And in Casper scores the winning run at The Corners, we properly showed that those ghosties were not real but actually humans costumed as ghosts.
So I felt at ease last night when Dean and I took an inaugural bike ride on the Trail.
Still leery from his spectral encounter with John and Irene, Dean had not been on the Trail since winter. Like everyone, he was impressed. The Trail reminded Dean of spots in the Burnham Beeches when he lived in England where similar trails are built over swampy areas.But when we came the same explanatory text/plaque where I had met Theresa and Rudolph, we beheld some amblers who did not at all resemble our fellow bikers and walkers. Only revealing themselves as Casper and Casperina, the two creatures were quite friendly. C & C were happy the trail was open as now they could meet new friends of all sorts .
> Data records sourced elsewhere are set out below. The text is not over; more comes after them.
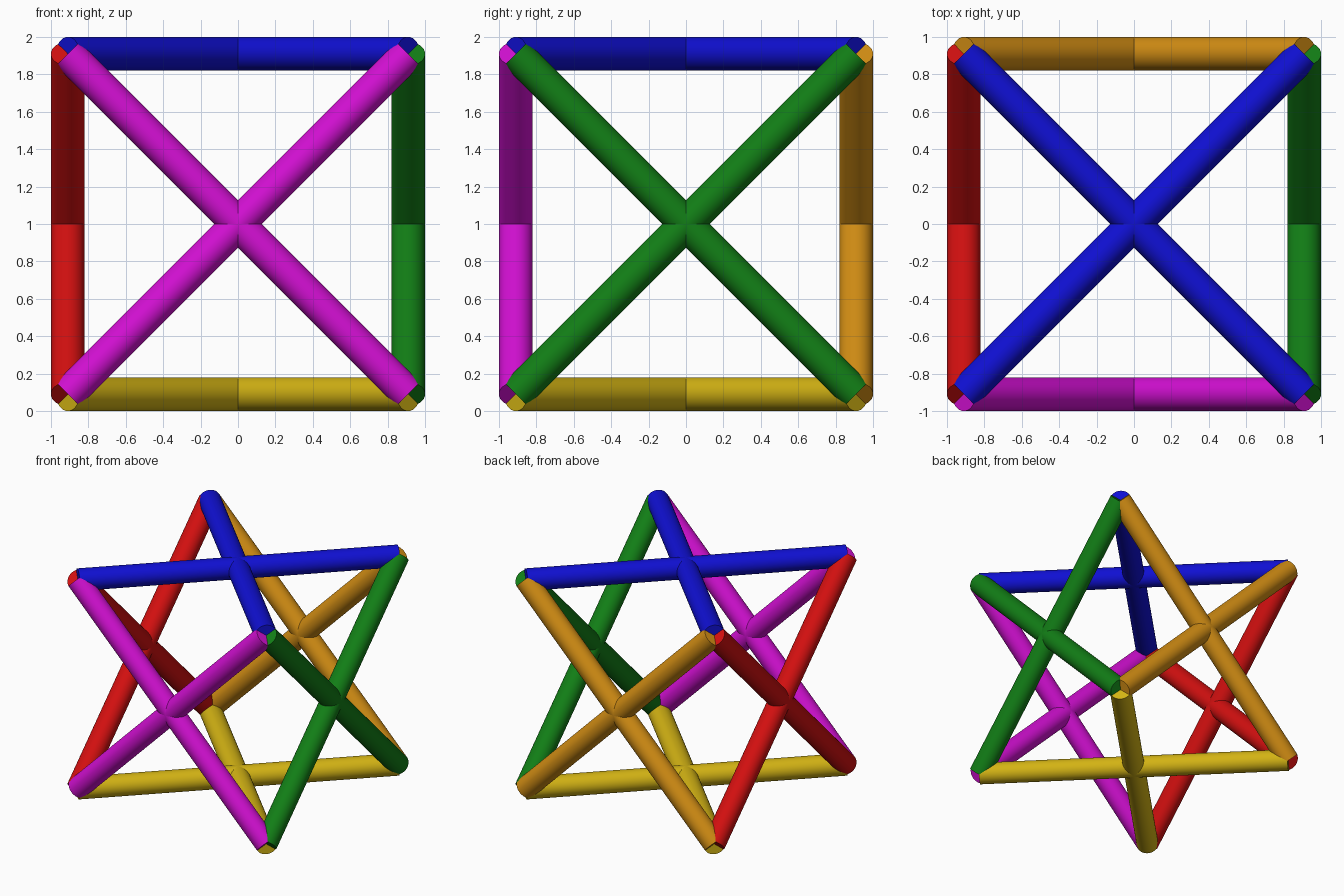
import bpy
import math
from mathutils import Vector

cube = bpy.data.objects.get("Cube")
if cube:
    bpy.data.objects.remove(cube, do_unlink=True)

RADIUS = 0.09
HALF = 1 - RADIUS            # distance from the centre to each tube axis
CENTRE = Vector((0, 0, 1))


def material(name, rgb):
    mat = bpy.data.materials.new(name)
    mat.use_nodes = True
    mat.diffuse_color = (*rgb, 1)
    mat.node_tree.nodes["Principled BSDF"].inputs["Base Color"].default_value = (*rgb, 1)
    return mat


def tube(name, start, end, mat):
    """Straight capped tube between two points."""
    span = end - start
    bpy.ops.mesh.primitive_cylinder_add(
        vertices=48, radius=RADIUS, depth=span.length,
        location=(start + end) / 2,
        rotation=span.to_track_quat('Z', 'Y').to_euler())
    obj = bpy.context.object
    obj.name = name
    obj.data.materials.append(mat)
    bpy.ops.object.shade_smooth_by_angle(angle=math.radians(35))


# Each side of the cube: outward axis, direction and colour
sides = [
    ("front", 1, -1, "magenta", (0.65, 0.005, 0.65)),
    ("back", 1, 1, "orange", (0.65, 0.27, 0.007)),
    ("left", 0, 1, "green", (0.006, 0.21, 0.008)),
    ("right", 0, -1, "red", (0.65, 0.005, 0.005)),
    ("top", 2, 1, "blue", (0.005, 0.005, 0.65)),
    ("bottom", 2, -1, "yellow", (0.65, 0.45, 0.007)),
]

# Two crossing diagonal tubes on every side
for side, axis, sign, colour, rgb in sides:
    mat = material(colour, rgb)
    u, v = [i for i in range(3) if i != axis]
    for label, slope in (("rising", 1), ("falling", -1)):
        offset = Vector((0, 0, 0))
        offset[axis] = sign * HALF
        diagonal = Vector((0, 0, 0))
        diagonal[u] = HALF
        diagonal[v] = slope * HALF
        tube(f"{side}_{label}_tube", CENTRE + offset - diagonal,
             CENTRE + offset + diagonal, mat)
In their Groos Farmhouse homestead, C & C do have wi-fi. And, of course, they are avid Talker readers, remarking they share the sentiment on Brighton’s welcoming nature described in Celebrating diversity on the Fourth of July at Meridian Centre Park.
As the sun set and the two suddenly vanished, Dean and I biked the remainder of the trail as a deer jumped across the path and the bushes were lit up with fireflies. We enjoyed the same sounds of nature as had Leo Dodd when he drew his loving pictures of the park.
ALSO ON BRIGHTON